(SUPPLIED MATERIAL Opens)
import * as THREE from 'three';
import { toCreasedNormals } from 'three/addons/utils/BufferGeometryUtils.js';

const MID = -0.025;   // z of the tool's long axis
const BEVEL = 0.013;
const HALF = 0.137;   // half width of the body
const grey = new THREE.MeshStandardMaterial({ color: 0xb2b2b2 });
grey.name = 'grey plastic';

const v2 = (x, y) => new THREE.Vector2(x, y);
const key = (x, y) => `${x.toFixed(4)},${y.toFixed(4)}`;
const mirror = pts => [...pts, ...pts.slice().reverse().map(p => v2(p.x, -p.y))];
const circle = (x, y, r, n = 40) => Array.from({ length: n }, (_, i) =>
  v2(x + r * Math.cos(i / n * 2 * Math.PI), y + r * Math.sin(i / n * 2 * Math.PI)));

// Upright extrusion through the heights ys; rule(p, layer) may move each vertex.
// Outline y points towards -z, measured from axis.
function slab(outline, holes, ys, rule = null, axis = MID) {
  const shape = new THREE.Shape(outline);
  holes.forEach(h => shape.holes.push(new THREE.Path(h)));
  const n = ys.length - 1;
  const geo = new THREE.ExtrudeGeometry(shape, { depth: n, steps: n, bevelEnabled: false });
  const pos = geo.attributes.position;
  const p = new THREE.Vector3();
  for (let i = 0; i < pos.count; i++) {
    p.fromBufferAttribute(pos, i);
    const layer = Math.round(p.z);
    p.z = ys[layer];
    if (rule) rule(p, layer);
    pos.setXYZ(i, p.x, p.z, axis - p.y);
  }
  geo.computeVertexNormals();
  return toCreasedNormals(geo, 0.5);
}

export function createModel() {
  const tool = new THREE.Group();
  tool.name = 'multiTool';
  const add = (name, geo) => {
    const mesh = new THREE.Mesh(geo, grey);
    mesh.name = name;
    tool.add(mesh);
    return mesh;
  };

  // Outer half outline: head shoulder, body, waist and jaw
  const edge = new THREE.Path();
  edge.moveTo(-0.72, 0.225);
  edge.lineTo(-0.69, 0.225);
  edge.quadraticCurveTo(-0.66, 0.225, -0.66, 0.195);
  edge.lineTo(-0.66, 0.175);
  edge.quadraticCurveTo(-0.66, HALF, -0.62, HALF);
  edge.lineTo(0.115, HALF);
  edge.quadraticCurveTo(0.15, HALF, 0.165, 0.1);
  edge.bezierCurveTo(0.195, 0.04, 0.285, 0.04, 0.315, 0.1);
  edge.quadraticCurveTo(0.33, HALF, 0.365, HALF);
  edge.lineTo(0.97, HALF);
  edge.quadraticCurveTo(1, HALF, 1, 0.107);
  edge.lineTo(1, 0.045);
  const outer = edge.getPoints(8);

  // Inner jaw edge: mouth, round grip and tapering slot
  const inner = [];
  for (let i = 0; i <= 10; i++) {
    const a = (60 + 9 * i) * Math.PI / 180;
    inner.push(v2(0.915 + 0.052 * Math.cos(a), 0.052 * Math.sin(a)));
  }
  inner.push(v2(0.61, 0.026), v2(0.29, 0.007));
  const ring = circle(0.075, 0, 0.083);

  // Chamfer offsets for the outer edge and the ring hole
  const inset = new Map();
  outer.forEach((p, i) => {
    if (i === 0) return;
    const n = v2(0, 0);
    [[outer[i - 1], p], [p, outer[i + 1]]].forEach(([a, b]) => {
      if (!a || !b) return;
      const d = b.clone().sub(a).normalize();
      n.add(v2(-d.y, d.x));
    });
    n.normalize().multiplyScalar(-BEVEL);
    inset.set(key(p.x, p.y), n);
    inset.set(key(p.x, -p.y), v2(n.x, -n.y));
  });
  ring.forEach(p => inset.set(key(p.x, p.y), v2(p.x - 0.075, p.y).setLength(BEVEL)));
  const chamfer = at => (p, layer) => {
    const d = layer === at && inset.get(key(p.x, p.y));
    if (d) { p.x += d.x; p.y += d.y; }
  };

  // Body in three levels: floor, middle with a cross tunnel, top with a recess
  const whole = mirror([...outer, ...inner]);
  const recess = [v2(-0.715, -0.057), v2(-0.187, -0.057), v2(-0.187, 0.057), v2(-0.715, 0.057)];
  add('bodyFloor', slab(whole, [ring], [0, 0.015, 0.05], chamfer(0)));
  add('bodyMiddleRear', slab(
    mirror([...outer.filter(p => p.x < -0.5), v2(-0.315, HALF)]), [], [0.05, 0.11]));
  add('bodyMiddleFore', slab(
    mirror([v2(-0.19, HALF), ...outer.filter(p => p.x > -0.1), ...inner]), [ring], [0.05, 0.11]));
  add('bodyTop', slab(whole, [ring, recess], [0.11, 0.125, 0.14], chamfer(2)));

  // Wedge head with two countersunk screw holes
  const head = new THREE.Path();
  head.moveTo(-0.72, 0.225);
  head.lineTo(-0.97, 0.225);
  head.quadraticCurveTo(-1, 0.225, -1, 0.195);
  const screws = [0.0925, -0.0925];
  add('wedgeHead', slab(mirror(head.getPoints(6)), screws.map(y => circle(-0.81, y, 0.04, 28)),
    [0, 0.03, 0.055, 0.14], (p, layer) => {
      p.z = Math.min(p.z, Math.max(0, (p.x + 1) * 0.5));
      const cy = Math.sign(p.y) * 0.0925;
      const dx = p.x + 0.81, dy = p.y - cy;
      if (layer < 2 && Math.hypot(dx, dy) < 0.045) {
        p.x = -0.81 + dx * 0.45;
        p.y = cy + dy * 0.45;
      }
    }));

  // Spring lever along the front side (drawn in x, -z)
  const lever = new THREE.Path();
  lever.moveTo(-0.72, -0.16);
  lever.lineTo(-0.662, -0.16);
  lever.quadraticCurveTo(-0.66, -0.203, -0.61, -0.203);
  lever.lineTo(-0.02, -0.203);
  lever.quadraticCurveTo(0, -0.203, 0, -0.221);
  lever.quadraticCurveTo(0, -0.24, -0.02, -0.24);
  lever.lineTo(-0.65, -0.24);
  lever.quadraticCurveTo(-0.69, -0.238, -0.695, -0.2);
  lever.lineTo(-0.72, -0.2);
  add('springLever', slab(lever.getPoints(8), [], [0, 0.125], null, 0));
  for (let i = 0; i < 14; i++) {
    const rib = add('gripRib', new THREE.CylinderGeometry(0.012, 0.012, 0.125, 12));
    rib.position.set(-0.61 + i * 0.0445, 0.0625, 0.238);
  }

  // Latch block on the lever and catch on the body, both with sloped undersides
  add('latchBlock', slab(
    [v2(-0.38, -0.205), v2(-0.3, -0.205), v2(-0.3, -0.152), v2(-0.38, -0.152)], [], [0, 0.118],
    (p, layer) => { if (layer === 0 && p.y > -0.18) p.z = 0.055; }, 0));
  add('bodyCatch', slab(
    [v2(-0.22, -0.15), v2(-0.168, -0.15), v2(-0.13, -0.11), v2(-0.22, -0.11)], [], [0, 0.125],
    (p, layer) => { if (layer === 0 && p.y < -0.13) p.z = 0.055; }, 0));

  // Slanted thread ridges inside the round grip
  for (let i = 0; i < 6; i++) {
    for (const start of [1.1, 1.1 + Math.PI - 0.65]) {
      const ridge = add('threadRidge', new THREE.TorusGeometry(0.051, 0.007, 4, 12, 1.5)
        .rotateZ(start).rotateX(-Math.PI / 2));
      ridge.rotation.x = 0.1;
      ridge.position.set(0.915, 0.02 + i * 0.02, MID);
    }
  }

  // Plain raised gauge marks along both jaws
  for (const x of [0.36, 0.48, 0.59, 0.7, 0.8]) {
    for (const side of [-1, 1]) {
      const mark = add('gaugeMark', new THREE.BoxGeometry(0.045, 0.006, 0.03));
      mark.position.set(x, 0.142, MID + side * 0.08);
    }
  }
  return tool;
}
(SUPPLIED MATERIAL Closes)
**YOUR TASK**
After reading the entries above, state how many lines hold the word "position", with no text besides the number.

**RESPONSE AREA**
4